%%
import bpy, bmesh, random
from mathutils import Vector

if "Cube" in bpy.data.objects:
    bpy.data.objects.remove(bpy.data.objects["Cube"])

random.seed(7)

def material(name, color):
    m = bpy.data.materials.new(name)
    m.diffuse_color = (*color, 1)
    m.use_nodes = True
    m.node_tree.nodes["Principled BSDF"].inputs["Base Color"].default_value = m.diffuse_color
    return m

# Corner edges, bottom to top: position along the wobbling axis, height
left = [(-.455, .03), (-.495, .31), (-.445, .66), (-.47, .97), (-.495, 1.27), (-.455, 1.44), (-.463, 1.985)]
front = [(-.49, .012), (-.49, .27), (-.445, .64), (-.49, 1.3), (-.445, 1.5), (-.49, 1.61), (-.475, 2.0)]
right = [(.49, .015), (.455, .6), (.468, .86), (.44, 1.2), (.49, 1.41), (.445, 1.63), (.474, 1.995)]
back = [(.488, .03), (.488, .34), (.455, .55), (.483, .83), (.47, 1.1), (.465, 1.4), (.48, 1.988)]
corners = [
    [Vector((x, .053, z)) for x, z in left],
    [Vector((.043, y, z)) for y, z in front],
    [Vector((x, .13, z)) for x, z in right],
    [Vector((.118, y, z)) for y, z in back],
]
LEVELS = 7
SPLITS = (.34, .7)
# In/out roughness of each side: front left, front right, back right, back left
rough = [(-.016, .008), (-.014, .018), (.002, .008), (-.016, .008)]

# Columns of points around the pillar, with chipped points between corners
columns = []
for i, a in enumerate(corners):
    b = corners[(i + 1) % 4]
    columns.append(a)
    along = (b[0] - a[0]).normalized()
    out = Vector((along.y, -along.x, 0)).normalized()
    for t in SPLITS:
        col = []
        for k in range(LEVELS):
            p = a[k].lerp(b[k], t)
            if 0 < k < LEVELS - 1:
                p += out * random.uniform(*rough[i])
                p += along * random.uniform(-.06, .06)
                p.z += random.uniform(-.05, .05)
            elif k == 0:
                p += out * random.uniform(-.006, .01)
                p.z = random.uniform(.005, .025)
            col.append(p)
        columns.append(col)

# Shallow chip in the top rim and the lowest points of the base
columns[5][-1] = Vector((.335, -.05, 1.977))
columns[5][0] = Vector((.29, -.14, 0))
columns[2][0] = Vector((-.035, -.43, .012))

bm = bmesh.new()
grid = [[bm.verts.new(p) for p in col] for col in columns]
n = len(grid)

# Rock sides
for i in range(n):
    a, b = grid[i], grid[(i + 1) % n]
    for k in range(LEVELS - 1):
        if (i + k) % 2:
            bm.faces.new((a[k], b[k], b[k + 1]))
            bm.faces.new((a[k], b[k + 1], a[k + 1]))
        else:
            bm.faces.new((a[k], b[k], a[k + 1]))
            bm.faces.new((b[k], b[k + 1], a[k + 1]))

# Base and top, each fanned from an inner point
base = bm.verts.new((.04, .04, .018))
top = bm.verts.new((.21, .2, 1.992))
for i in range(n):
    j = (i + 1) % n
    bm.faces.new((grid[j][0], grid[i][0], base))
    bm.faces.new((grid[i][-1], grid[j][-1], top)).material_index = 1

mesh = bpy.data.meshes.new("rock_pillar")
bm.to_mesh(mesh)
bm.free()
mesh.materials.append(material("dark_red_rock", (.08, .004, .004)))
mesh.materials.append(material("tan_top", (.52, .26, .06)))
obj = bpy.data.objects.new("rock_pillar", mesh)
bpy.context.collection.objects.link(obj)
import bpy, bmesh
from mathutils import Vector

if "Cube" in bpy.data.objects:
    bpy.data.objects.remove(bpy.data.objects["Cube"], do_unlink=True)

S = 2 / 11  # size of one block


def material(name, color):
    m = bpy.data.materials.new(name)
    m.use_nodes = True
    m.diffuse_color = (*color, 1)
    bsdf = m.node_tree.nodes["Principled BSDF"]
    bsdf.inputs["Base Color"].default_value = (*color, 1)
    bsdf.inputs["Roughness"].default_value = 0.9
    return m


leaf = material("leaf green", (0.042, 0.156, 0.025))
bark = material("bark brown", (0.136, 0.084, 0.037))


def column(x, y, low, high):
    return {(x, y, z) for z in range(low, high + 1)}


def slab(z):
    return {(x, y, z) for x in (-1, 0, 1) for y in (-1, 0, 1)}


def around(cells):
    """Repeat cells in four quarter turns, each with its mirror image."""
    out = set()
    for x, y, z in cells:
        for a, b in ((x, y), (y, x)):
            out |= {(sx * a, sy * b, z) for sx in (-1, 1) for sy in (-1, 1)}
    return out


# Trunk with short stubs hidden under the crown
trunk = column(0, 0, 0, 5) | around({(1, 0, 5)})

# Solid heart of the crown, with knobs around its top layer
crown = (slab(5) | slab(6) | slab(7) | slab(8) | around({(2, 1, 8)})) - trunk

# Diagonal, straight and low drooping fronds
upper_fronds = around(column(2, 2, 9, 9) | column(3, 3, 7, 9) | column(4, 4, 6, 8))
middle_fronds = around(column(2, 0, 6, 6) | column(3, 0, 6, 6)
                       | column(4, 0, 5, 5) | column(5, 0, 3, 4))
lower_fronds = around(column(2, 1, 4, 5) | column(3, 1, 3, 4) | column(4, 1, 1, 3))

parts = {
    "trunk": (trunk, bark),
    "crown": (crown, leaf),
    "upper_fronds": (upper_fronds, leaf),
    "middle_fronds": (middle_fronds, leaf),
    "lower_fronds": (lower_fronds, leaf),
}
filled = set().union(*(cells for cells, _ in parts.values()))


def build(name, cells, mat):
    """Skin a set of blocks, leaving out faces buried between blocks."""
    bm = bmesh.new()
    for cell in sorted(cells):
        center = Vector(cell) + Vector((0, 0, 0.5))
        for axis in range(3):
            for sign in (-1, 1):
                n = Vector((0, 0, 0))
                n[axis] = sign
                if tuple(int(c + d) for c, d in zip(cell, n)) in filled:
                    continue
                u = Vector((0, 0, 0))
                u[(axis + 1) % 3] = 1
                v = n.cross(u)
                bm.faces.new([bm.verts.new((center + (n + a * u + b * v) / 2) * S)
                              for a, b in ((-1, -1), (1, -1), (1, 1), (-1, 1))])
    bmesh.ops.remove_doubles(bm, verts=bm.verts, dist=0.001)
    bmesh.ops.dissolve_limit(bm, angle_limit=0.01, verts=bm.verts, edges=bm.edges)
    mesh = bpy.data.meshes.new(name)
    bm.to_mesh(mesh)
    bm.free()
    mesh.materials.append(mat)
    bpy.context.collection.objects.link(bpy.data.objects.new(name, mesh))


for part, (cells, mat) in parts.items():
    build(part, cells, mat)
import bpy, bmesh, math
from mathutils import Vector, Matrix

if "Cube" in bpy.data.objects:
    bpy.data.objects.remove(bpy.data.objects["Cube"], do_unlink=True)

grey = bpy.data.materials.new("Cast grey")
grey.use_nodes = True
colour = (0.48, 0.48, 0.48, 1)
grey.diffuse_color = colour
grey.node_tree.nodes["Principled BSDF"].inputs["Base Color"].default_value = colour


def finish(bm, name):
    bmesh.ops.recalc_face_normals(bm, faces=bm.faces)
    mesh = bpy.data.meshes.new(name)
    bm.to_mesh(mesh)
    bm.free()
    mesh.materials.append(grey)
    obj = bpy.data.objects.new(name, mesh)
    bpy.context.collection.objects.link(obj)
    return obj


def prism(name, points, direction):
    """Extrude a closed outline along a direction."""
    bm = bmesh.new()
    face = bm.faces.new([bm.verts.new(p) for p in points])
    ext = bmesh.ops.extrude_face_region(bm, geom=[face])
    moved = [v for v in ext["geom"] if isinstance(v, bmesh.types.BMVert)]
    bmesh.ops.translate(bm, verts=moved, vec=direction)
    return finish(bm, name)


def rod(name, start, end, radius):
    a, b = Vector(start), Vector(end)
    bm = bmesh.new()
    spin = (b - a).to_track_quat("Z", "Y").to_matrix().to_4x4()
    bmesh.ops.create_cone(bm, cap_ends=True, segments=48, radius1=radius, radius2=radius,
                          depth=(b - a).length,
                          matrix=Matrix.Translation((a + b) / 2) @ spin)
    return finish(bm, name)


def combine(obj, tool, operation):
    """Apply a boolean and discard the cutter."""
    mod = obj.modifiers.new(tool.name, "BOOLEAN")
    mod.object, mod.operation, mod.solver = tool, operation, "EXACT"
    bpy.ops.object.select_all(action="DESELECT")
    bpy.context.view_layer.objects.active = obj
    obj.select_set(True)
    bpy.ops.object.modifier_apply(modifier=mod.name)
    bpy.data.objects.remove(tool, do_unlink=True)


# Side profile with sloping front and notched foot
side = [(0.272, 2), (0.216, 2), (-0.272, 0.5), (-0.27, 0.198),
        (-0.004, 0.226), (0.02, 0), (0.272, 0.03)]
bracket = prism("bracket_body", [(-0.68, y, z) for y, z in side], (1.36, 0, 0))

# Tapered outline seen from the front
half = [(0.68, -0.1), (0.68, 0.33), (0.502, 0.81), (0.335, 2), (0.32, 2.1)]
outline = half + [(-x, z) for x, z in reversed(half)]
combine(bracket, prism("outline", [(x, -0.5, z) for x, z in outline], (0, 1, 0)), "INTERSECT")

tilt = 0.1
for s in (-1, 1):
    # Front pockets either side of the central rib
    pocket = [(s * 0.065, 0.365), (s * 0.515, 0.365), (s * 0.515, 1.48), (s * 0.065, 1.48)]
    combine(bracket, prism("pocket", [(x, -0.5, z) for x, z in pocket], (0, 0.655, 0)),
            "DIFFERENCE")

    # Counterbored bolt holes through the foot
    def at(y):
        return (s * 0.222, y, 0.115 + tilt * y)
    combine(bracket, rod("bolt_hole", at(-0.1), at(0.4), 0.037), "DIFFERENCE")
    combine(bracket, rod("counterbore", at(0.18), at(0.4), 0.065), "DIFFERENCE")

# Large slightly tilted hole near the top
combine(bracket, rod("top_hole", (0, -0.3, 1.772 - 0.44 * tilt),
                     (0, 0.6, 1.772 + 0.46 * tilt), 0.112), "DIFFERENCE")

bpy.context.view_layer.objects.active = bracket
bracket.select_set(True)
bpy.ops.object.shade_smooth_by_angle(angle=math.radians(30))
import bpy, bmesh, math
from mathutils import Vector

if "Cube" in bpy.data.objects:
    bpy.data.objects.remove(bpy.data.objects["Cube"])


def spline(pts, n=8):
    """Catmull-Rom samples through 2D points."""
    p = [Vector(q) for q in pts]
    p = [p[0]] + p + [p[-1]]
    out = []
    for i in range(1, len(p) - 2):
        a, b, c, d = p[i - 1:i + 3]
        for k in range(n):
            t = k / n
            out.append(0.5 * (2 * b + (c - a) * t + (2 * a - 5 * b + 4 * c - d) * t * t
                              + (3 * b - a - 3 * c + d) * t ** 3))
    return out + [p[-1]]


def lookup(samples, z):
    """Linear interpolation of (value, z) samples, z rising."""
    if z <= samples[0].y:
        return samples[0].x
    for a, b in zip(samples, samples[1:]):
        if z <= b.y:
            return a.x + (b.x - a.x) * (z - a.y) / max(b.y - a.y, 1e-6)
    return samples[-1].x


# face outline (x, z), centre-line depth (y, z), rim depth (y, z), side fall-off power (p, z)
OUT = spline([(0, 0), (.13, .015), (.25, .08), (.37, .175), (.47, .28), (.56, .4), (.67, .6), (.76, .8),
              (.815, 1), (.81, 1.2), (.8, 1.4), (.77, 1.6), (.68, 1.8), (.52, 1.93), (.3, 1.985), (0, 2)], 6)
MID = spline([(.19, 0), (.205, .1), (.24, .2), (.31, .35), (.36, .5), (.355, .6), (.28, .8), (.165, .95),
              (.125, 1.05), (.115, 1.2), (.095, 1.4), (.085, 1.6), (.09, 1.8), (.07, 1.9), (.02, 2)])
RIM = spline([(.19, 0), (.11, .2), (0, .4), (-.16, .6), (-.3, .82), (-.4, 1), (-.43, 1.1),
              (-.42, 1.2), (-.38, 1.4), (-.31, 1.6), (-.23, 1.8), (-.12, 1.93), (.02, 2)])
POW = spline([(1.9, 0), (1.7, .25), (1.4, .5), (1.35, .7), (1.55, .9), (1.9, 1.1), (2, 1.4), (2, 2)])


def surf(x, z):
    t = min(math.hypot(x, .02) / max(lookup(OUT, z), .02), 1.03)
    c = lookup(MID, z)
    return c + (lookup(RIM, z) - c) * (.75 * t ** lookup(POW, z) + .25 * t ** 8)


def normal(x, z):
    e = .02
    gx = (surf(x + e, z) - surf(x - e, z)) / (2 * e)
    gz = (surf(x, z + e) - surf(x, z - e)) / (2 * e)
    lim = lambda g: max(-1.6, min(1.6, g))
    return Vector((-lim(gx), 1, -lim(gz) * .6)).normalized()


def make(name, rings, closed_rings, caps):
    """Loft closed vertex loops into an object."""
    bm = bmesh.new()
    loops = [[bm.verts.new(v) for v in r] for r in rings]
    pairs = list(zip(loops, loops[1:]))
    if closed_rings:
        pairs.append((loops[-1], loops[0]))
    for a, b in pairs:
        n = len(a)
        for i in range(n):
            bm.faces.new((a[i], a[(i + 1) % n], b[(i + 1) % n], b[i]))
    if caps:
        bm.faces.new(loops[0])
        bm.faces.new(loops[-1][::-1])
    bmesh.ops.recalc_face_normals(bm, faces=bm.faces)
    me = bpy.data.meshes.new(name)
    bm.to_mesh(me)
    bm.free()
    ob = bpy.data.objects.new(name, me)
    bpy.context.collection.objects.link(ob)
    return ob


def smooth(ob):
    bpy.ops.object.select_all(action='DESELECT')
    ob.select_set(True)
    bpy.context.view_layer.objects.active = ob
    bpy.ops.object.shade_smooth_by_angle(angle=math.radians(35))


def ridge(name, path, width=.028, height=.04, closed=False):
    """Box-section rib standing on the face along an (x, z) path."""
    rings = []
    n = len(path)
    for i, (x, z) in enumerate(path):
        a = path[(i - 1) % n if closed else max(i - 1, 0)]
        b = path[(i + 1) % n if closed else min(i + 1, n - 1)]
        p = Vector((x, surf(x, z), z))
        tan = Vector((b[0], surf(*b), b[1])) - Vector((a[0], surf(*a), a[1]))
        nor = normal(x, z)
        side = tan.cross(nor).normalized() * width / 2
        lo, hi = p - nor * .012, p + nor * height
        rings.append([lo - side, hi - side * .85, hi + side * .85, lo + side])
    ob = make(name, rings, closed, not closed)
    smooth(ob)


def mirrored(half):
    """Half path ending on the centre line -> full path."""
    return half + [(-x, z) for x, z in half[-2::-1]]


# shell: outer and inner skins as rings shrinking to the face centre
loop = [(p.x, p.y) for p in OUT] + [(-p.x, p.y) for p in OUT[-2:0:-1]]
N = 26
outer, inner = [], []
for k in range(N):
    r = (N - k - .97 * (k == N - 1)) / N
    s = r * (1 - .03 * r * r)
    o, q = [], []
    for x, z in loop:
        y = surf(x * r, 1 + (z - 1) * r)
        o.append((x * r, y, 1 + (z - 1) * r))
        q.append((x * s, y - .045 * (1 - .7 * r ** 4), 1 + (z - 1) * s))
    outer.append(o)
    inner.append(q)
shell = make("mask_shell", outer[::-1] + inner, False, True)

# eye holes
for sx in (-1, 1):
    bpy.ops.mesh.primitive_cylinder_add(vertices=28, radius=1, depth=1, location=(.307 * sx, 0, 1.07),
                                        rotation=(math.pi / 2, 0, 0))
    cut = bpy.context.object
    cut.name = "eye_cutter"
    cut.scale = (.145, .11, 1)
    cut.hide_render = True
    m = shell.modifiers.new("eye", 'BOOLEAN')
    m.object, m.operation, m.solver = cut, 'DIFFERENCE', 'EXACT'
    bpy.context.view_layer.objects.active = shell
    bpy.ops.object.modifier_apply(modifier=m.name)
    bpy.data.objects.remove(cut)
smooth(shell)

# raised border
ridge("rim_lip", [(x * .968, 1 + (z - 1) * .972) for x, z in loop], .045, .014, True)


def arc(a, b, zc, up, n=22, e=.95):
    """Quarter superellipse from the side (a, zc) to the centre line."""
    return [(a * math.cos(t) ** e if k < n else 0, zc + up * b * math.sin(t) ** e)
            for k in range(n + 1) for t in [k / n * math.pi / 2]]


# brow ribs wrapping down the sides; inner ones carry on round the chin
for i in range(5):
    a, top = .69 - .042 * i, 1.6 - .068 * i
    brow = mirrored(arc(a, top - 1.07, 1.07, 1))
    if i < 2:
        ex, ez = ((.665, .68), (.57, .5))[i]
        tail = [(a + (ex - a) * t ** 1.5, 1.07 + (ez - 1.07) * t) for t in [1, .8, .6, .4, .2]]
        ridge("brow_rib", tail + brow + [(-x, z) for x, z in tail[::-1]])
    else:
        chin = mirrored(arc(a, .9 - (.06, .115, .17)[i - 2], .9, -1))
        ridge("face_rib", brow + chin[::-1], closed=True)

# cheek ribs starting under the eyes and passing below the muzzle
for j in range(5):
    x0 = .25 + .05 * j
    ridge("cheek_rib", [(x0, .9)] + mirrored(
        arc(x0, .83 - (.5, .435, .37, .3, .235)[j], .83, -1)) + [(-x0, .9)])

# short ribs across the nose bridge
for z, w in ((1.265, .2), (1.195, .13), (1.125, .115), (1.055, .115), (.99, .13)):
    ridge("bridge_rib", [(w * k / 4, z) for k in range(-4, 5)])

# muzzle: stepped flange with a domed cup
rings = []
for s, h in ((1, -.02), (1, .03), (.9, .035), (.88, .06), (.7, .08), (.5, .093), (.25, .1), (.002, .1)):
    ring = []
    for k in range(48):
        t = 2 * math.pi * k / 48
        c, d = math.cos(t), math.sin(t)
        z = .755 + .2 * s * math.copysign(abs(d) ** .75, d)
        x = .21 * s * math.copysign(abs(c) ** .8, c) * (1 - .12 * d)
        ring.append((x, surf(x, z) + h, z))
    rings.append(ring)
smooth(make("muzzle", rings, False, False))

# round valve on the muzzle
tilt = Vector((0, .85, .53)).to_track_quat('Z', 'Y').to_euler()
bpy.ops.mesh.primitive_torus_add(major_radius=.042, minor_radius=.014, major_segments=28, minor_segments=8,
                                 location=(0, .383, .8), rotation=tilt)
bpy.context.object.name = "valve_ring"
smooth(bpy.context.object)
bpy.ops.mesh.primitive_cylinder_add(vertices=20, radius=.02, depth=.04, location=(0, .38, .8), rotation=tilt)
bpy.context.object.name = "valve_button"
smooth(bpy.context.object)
%%
→ TASK DETAILS
Your task is to say how many lines in the entries above contain the word "cells". Please write only the number.

→ SOLUTION TO THE EXERCISE
8